How would you describe your relationship with your body?
My relationship with my body has always been heavily clouded by other people’s opinions of it, consequently I have disliked and been unkind to it for as long as I can remember. When I was 13, I was diagnosed with anorexia nervosa. Even when I was wearing clothing for a 7-8 year-old child, I still stood in front of a mirror and cursed at my body! I mostly recovered well and was weight restored by the time I was 16-years-old and, for the first time, I briefly enjoyed my body. At the age of 19, I went to university and gained a total of 5 stone. I was using food as a source of comfort to deal with being away from home and an abusive relationship I was in. In May of this year, I was, once again, diagnosed with anorexia. My relationship with my body has hit a low but this is something I’m trying very hard to change. The treatment I am receiving at the moment for my eating disorder is centred around accepting, embracing and being kind to your body. Honestly, I struggle with this most days! I love my body for never giving up on my despite what I have put it through and I hope, that one day soon, I will be able to say I’m okay with how my body looks. I am in awe of people who are proud of their body and I am so excited for the ‘body positivity’ movement to become standard thinking in a generations time (here’s hoping!).

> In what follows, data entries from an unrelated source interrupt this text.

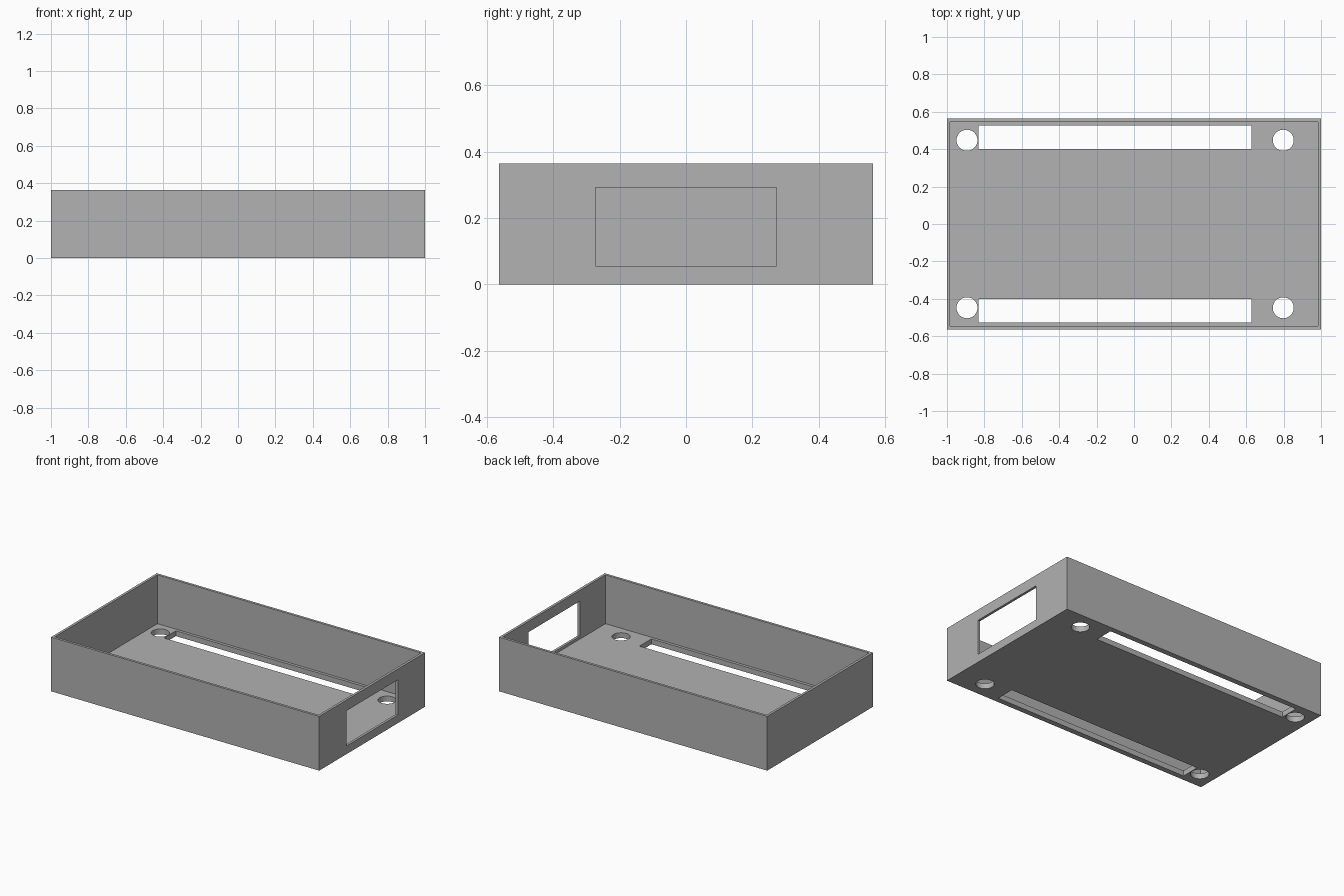
import bpy

# Remove the default object
cube = bpy.data.objects.get("Cube")
if cube:
    bpy.data.objects.remove(cube, do_unlink=True)

LENGTH, WIDTH, HEIGHT = 2.0, 1.127, 0.365
WALL, FLOOR = 0.017, 0.036

grey = bpy.data.materials.new("light_grey")
grey.use_nodes = True
colour = (0.445, 0.445, 0.445, 1)
grey.diffuse_color = colour
grey.node_tree.nodes["Principled BSDF"].inputs["Base Color"].default_value = colour


def box(name, low, high):
    """Axis-aligned box between two corners."""
    centre = [(a + b) / 2 for a, b in zip(low, high)]
    bpy.ops.mesh.primitive_cube_add(size=1, location=centre)
    ob = bpy.context.object
    ob.name = name
    ob.scale = [b - a for a, b in zip(low, high)]
    bpy.ops.object.transform_apply(location=True, rotation=False, scale=True)
    return ob


def cut(target, cutter):
    """Subtract the cutter from the target, then discard it."""
    cutter.hide_render = True
    mod = target.modifiers.new("cut", "BOOLEAN")
    mod.operation, mod.solver, mod.object = "DIFFERENCE", "EXACT", cutter
    bpy.context.view_layer.objects.active = target
    bpy.ops.object.modifier_apply(modifier=mod.name)
    bpy.data.objects.remove(cutter, do_unlink=True)


# Open tray
hx, hy = LENGTH / 2, WIDTH / 2
tray = box("tray", (-hx, -hy, 0), (hx, hy, HEIGHT))
tray.data.materials.append(grey)
cut(tray, box("cavity", (WALL - hx, WALL - hy, FLOOR), (hx - WALL, hy - WALL, 1)))

# Window in the left end wall
cut(tray, box("window", (0.9, -0.273, 0.055), (1.1, 0.273, 0.292)))

# Long floor slots and corner screw holes
for side in (-1, 1):
    y0, y1 = sorted((side * 0.4, side * 0.527))
    cut(tray, box("slot", (-0.832, y0, -0.1), (0.627, y1, 0.1)))
    for x in (-0.893, 0.798):
        bpy.ops.mesh.primitive_cylinder_add(
            vertices=48, radius=0.056, depth=0.2, location=(x, side * 0.448, 0))
        cut(tray, bpy.context.object)

# Crisp flat walls, smooth hole rims
bpy.ops.object.select_all(action="DESELECT")
tray.select_set(True)
bpy.context.view_layer.objects.active = tray
bpy.ops.object.shade_smooth_by_angle(angle=0.5)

Tell me which 3 parts of yourself that you love the most?
This answer consisted of a lot of typing and erasing, I’m quite sad about how much I struggled! I would go with my eyes, my smile and my hair.
What is your go-to outfit that makes you feel like you’re the hottest person on earth?
Anything high waisted with a tiny strappy top because I don’t have to wear a bra!
How do you try and get over the bad days you have with your body?
I try to remember how amazing and reliable my body is – it has carried me through many emotional and physical journeys. I am so lucky to and privileged to have a healthy body! I also try to remember that I am so much more than just a body. I have an amazing job and I am so valued by my bosses which has nothing to do with my body. My boyfriend, friends and family show me so much love and enjoy spending time with me but that isn’t because of my body – it’s because I am caring and funny (hopefully!). I have had days where I have been unable to look in the mirror because I am too upset by what I see. I have learned to just take eachday as it comes! We are our own biggest critics but nobody ever sees the flaws in the magnified ways that we do.
What tips would you give your 12-year-old self about body confidence?
I would say that the media lies and to ignore what anybody tells you your body ‘should’ look like because the photoshopped women everywhere don’t even look like that! Also, there is no competition and one person’s beauty does not take anything away from your own – you will never have the body of a super model if that isn’t your full-time job. Accept the things you can’t change and make them yours!